DALLAS (CBSDFW.COM) – Carol Roehrig, CEO of BKM Total Office of Texas in Dallas, says she will welcome back her 70 employees to the office in stages. “We decided to open June 1st officially.”

Because of COVID-19, Roehrig just had her showroom disinfected and made sure she has enough hand-wipes and hand sanitizer.

And screens to protect employees at their desks are on their way. “I want all the employees to know we have everything ready for them when they return,” she said.

Asked how excited she and her employees are about returning, she said, “I think it’s mixed. They’re many that are nervous because we’ve been in our homes. And so now, to go in the office space and know you’re going to have to wear a mask, that’s not so comforting. But many want to come back to be with their friends.”

Roehrig is a member of the Dallas Regional Chamber, which just conducted its second survey of its member businesses since the pandemic arrived in North Texas.

The Chamber wanted to gauge how firms are preparing to transition employees from their homes to the office.

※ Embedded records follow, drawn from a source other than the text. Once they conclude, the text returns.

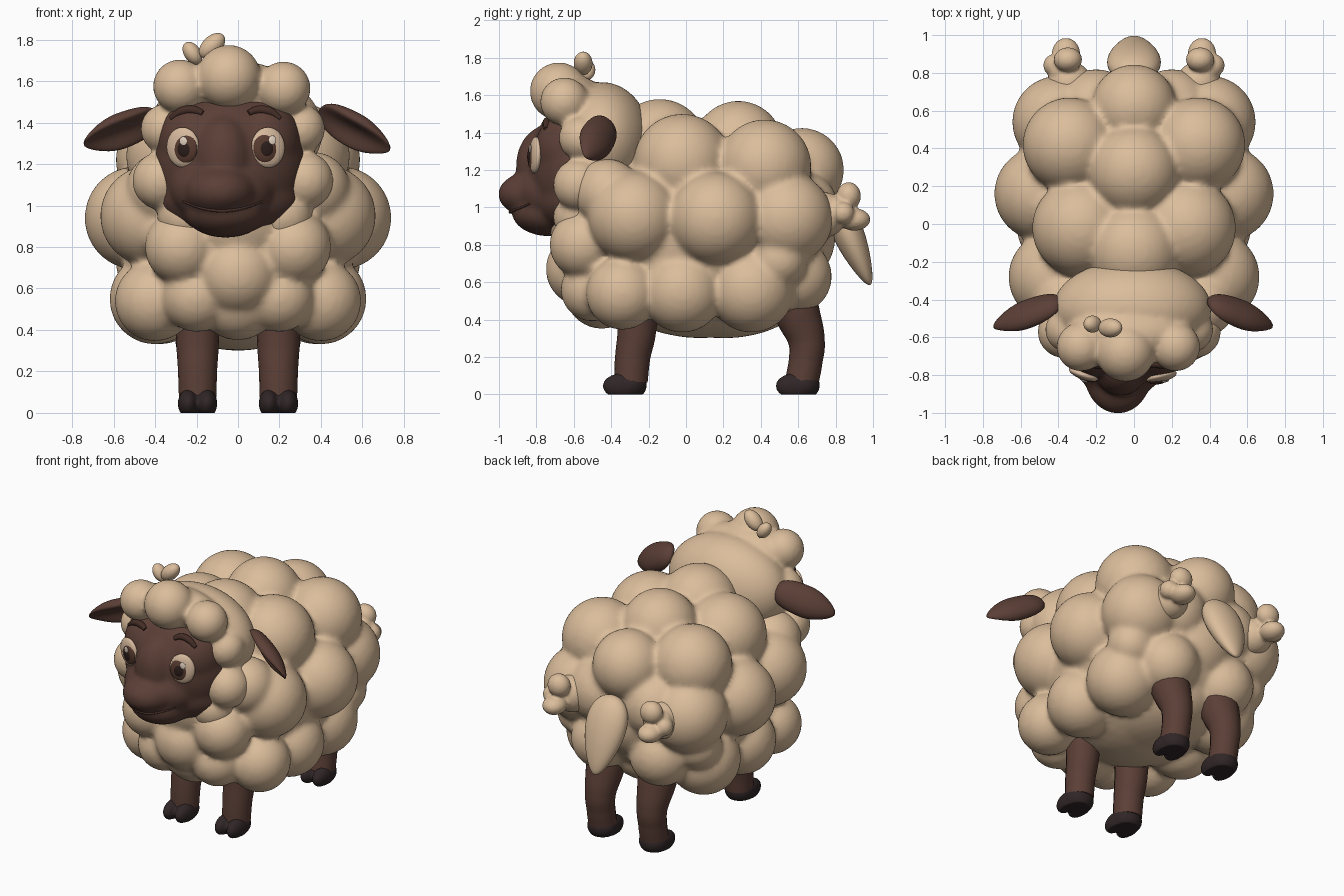
import bpy, bmesh, math
from mathutils import Matrix, Vector, Euler
from mathutils.bvhtree import BVHTree

if "Cube" in bpy.data.objects:
    bpy.data.objects.remove(bpy.data.objects["Cube"])


def material(name, r, g, b):
    m = bpy.data.materials.new(name)
    m.use_nodes = True
    m.diffuse_color = (r, g, b, 1)
    bsdf = m.node_tree.nodes["Principled BSDF"]
    bsdf.inputs["Base Color"].default_value = (r, g, b, 1)
    bsdf.inputs["Roughness"].default_value = 0.8
    return m


WOOL = material("wool cream", .71, .51, .33)
SKIN = material("skin brown", .105, .05, .037)
BROW = material("brow brown", .06, .027, .02)
HOOF = material("hoof black", .03, .019, .02)
EYE = material("eye cream", .68, .49, .34)
IRIS = material("iris brown", .10, .045, .03)
PUPIL = material("pupil black", .025, .013, .011)
GLINT = material("eye glint", .85, .72, .6)


def add_object(name, mesh, mat):
    ob = bpy.data.objects.new(name, mesh)
    bpy.context.collection.objects.link(ob)
    mesh.materials.clear()
    mesh.materials.append(mat)
    mesh.shade_smooth()
    return ob


def evaluated_mesh(ob):
    dg = bpy.context.evaluated_depsgraph_get()
    return bpy.data.meshes.new_from_object(ob.evaluated_get(dg))


def mirrored(items):
    return [(s * x, *rest) for x, *rest in items for s in (1, -1)]


def blobs(name, items, mat, voxel=.018, blend=4):
    """Fuse balls (x, y, z, r) or ellipsoids (x, y, z, rx, ry, rz) in one skin."""
    bm = bmesh.new()
    for x, y, z, *r in items:
        radii = r if len(r) == 3 else r * 3
        bmesh.ops.create_icosphere(bm, subdivisions=4, radius=1,
                                   matrix=Matrix.LocRotScale((x, y, z), None, radii))
    mesh = bpy.data.meshes.new(name)
    bm.to_mesh(mesh)
    bm.free()
    source = add_object(name + "_source", mesh, mat)
    remesh = source.modifiers.new("fuse", 'REMESH')
    remesh.mode = 'VOXEL'
    remesh.voxel_size = voxel
    soft = source.modifiers.new("soften", 'SMOOTH')
    soft.factor, soft.iterations = .5, blend
    fused = evaluated_mesh(source)
    bpy.data.objects.remove(source)
    for v in fused.vertices:
        v.co.z = max(v.co.z, 0)
    return add_object(name, fused, mat)


def ellipsoid(name, loc, radii, rot, mat, shape=None):
    """Smooth ball with an optional reshaping rule."""
    bm = bmesh.new()
    bmesh.ops.create_uvsphere(bm, u_segments=32, v_segments=32, radius=1)
    if shape:
        for v in bm.verts:
            v.co = shape(v.co)
    mesh = bpy.data.meshes.new(name)
    bm.transform(Matrix.LocRotScale(loc, rot, radii))
    bm.to_mesh(mesh)
    bm.free()
    return add_object(name, mesh, mat)


def tube(name, points, mat):
    """Round tube through points (x, y, z, radius)."""
    cu = bpy.data.curves.new(name, 'CURVE')
    cu.dimensions = '3D'
    cu.bevel_depth, cu.bevel_resolution, cu.use_fill_caps = 1, 6, True
    sp = cu.splines.new('BEZIER')
    sp.bezier_points.add(len(points) - 1)
    for bp, (x, y, z, r) in zip(sp.bezier_points, points):
        bp.co, bp.radius = (x, y, z), r
        bp.handle_left_type = bp.handle_right_type = 'AUTO'
    tmp = bpy.data.objects.new(name + "_path", cu)
    bpy.context.collection.objects.link(tmp)
    mesh = evaluated_mesh(tmp)
    bpy.data.objects.remove(tmp)
    return add_object(name, mesh, mat)


# Body fleece: core, midline puffs and mirrored side puffs
midline = [
    (0, .08, .86, .57, .68, .56),
    (0, -.14, 1.33, .25), (0, .28, 1.33, .24), (0, .62, 1.2, .225),
    (0, -.55, .67, .2), (0, -.42, .95, .32), (0, .5, .85, .3),
    (0, -.45, .55, .2), (0, .2, .52, .35, .42, .22),
]
sides = [
    (.28, -.02, 1.24, .26), (.34, .42, 1.22, .25),
    (.42, -.28, .95, .245), (.49, .16, .94, .25), (.4, .54, .94, .245),
    (.4, -.34, .54, .195), (.4, -.02, .55, .22), (.38, .35, .56, .23),
    (.22, .58, .63, .2), (.2, .6, .98, .22), (.44, .5, .72, .15),
    (.27, -.55, .8, .18), (.2, -.5, .56, .17), (.36, -.42, 1.08, .18),
]
blobs("body_fleece", midline + mirrored(sides), WOOL, blend=8)

# Head fleece: hood, forehead puffs and cheek puffs
blobs("head_fleece", [
    (-.01, -.45, 1.36, .42, .26, .31),
    (-.045, -.68, 1.62, .155), (-.28, -.65, 1.575, .13), (.22, -.65, 1.565, .13),
    (-.04, -.58, 1.57, .3, .14, .13),
    (-.35, -.56, 1.37, .12), (.3, -.56, 1.37, .12),
    (-.37, -.57, 1.12, .14), (.32, -.57, 1.12, .14),
    (-.25, -.57, .95, .14), (.22, -.57, .95, .14),
], WOOL, .015, 7)

# Curled tuft on the crown
ellipsoid("crown_tuft_small", (-.22, -.53, 1.735, ), (.04, .045, .06), Euler((0, -.6, 0)), WOOL)
ellipsoid("crown_tuft_large", (-.125, -.55, 1.77), (.047, .05, .075), Euler((0, .8, 0)), WOOL)

# Hip tufts
for side, s in (("left", 1), ("right", -1)):
    blobs(f"{side}_hip_tuft", [
        (s * .35, .87, 1.06, .075, .065, .075), (s * .37, .8, .98, .08),
        (s * .36, .9, .935, .075, .085, .06), (s * .42, .84, .97, .06),
        (s * .34, .74, .96, .12),
    ], WOOL, .01, 3)


# Tail: a flat blade, broad at the root and pointed at the tip
def taper_tail(c):
    w = 1 + .35 * c.z
    return Vector((c.x * w, c.y * w, c.z))


ellipsoid("tail", (0, .885, .82), (.135, .08, .255), Euler((.4, 0, 0)), WOOL, taper_tail)

# Face: skull, temples, bridge, cheeks, muzzle, chin and jaw fused together
face = blobs("face", [
    (-.04, -.58, 1.2, .365, .27, .35),
    (-.2, -.6, 1.31, .19, .21, .21), (.12, -.6, 1.31, .19, .21, .21),
    (-.07, -.74, 1.22, .15, .17, .22), (-.07, -.7, 1.08, .26, .22, .18),
    (-.085, -.79, 1.07, .18, .215, .13),
    (-.06, -.73, .97, .2, .2, .125), (-.04, -.6, 1.04, .34, .22, .19),
], SKIN, .014, 14)
face_tree = BVHTree.FromPolygons([v.co for v in face.data.vertices],
                                 [p.vertices for p in face.data.polygons])


def on_face(x, z):
    hit, normal, *_ = face_tree.ray_cast(Vector((x, -2, z)), Vector((0, 1, 0)))
    return hit, normal


# Eyes built as nested shallow domes, and eyebrows
for side, s in (("left", 1), ("right", -1)):
    cx = -.06
    hit, normal = on_face(cx + s * .205, 1.28)
    turn = (normal + Vector((0, -.3, 0))).to_track_quat('Z', 'Y')
    layers = [
        ("eye", 0, 0, 0, .083, .098, .03, EYE),
        ("iris", -.013 * s, -.004, .014, .063, .071, .02, IRIS),
        ("pupil", -.013 * s, -.006, .018, .042, .048, .02, PUPIL),
        ("eye_glint", .014, .034, .033, .019, .022, .005, GLINT),
    ]
    for part, dx, dy, dz, rx, ry, rz, mat in layers:
        ellipsoid(f"{side}_{part}", hit + turn @ Vector((dx, dy, dz)), (rx, ry, rz), turn, mat)
    brow = []
    for dx, z, r in ((.11, 1.445, .014), (.15, 1.46, .021), (.21, 1.455, .021), (.265, 1.42, .012)):
        p, _ = on_face(cx + s * dx, z)
        brow.append((*p, r))
    tube(f"{side}_eyebrow", brow, BROW)

# Smile
smile = []
for i in range(11):
    t = i / 5 - 1
    p, _ = on_face(-.075 + .19 * t, .975 + .045 * t * t)
    smile.append((*p, .009 - .004 * abs(t)))
tube("mouth", smile, BROW)

# Ears: drooping leaves, scooped on the front and narrow at the tip
for side, s, drop in (("left", 1, .46), ("right", -1, .32)):
    def ear_shape(c):
        w = 1 - .3 * s * c.x * abs(c.x)
        scoop = .9 * (1 - c.z ** 2) if c.y < 0 else 0
        return Vector((c.x, c.y * w * (.9 - scoop), c.z * w))

    ellipsoid(f"{side}_ear", (s * .56, -.48, 1.36), (.205, .075, .1),
              Euler((.6, s * drop, -s * .34)), SKIN, ear_shape)

# Legs and cloven hooves
front_path = [(-.255, .5, .11), (-.265, .32, .102), (-.285, .2, .094), (-.295, .07, .09)]
back_path = [(.53, .6, .14), (.6, .42, .12), (.645, .28, .097), (.64, .18, .09), (.62, .07, .09)]
for end, path, hoof_y in (("front", front_path, -.33), ("back", back_path, .595)):
    for side, s in (("left", 1), ("right", -1)):
        x = s * .195
        tube(f"{end}_{side}_leg", [(x, y, z, r) for y, z, r in path], SKIN)
        toes = [(x + d, hoof_y - .01, .045, .05, .105, .068) for d in (-.045, .045)]
        heel = [(x, hoof_y + .03, .05, .095, .09, .08)]
        blobs(f"{end}_{side}_hoof", toes + heel, HOOF, .009, 3)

About 100 firms responded, and of the companies with fewer than 500 employees, 85% anticipate allowing work from home beyond what the government recommends, 88% foresee less travel, 84% foresee less attendance at large gatherings, and 70% foresee less in-office meetings with customers and guests.

Angela Farley, COO & CFO of the Dallas Regional Chamber, said: “Companies that are able to effectively work from home, they said let’s take it slow. Other companies that really need their economic livelihood is based on we’ve got to get our doors open, they’re going forward.”

She also said another key question is about the need for office space. “Some companies are saying wait a minute, if work from home can be effective, maybe we don’t need as much space as we did in the past. But other companies are saying wait a minute, we’re going to do more social distancing and allow people to have more personal spaces. We’re actually going to need more office space,” she said.

Roehrig is helping other businesses make their offices more safe for COVID-19.

She said newly designed screens and other barriers will become the new workplace standard and can be retrofitted into existing spaces.

One new trend workers will see is what’s called bleach-cleanable furniture — something that can withstand regular disinfecting.

But Roehrig said it’s too early to determine what office workspaces will look like long term. “Customers don’t necessarily know how many people will continue to work from home and how many will work in the office,”she said.